42. Starlike: ASTRAL.  From the Latin astrum, meaning "star."  Relating to actual stars in the sky; or to a supposed nonphysical realm of existence to which various psychic and paranormal phenomena are ascribed, and in which the physical human body is said to have a counterpart.

43. Fox News anchor Smith: SHEP.  [b 1964] He serves as the channel's chief news anchor and as managing editor of the breaking news division.

44. Wading birds: HERONS.  There are 64 known species, some of which are referred to as egrets or bitterns.

I got this pic of a great blue heron on the grounds where my mom was in hospice in 2015.

46. Five-time Olympic swimming gold medalist Ledecky: KATIE.

47. Missouri river: OSAGE.   A 276-mile-long tributary of the Missouri River in central Missouri, draining a mostly rural area of 15,300 square miles.

48. "Pet" irritation: PEEVE.  We all have one, right?  My petty pet PEEVE is gratuitous verberization - the morphing of perfectly fine nouns into completely unneeded verbs.  "Parenting" frex.  Grrrrrrr!   What's yours?
49. High dos:
AFROS.  Hair dos, a la Jackson Five.

50. Greek marketplace: AGORA.  A public space used for assemblies and markets.

51. Smelling of mold: MUSTY.  A damp, vaguely unpleasant odor associated with mold, mildew or decay.

52. Lithographer James: IVES. [1824 - 1895]  He oversaw the business and financial side of the Currier and Ives print-making firm.
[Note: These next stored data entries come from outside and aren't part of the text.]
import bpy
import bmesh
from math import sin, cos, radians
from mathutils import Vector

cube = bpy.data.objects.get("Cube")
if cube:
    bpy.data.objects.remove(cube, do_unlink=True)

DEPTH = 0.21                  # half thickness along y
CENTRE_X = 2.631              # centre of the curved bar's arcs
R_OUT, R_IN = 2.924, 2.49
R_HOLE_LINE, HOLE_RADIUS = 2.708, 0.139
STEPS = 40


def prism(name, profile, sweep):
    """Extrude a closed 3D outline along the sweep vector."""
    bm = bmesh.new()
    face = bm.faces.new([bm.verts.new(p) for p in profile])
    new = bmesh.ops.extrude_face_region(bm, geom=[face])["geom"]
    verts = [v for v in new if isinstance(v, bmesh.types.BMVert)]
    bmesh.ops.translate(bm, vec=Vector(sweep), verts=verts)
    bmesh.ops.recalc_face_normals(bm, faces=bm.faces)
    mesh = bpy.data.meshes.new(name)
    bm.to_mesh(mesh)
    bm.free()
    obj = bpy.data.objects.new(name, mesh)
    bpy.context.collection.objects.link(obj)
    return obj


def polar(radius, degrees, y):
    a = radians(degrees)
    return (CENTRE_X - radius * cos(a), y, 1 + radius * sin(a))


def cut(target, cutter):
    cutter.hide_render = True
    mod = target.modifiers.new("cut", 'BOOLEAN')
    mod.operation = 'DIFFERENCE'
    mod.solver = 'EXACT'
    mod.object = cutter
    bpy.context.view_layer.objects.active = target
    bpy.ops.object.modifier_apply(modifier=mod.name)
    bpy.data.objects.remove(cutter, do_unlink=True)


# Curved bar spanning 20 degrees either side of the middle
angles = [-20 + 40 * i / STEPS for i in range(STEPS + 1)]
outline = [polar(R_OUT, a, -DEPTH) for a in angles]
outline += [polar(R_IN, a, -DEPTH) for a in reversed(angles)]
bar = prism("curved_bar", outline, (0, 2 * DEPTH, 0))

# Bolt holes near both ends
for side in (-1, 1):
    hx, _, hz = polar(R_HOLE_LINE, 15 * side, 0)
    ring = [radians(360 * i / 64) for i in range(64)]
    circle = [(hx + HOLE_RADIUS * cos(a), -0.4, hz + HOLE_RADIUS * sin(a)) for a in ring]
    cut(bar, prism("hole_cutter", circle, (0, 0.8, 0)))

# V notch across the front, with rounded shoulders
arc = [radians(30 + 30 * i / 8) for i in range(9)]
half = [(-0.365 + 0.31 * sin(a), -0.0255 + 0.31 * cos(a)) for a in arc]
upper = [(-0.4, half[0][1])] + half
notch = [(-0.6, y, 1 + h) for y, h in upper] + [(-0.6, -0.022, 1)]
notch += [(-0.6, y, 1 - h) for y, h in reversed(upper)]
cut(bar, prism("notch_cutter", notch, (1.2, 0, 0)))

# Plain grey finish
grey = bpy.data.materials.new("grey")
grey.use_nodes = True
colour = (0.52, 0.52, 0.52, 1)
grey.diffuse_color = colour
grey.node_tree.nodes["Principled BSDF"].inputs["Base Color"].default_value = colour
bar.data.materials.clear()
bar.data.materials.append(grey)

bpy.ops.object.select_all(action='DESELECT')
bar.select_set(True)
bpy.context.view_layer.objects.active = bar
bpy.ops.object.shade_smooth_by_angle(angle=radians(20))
53. No. on a new car window: MSRPManufacturer's Suggested Retail Price.

57. Misery: WOE.  Great sorrow or distress.

58. CD predecessors: LPS.  Differently formatted discs for recording and playback of music or other audio presentations.

59. Breakfast grain: OAT. A cereal grain, Avena Sativa, grown for its seed.  It is suitable for both humans and livestock.

On that nutritious note, our journey ends.  A very well constructed, thematically rich puzzle, though I had my nits.  Hope it gets your Wednesday off to a good start.

Cool regards,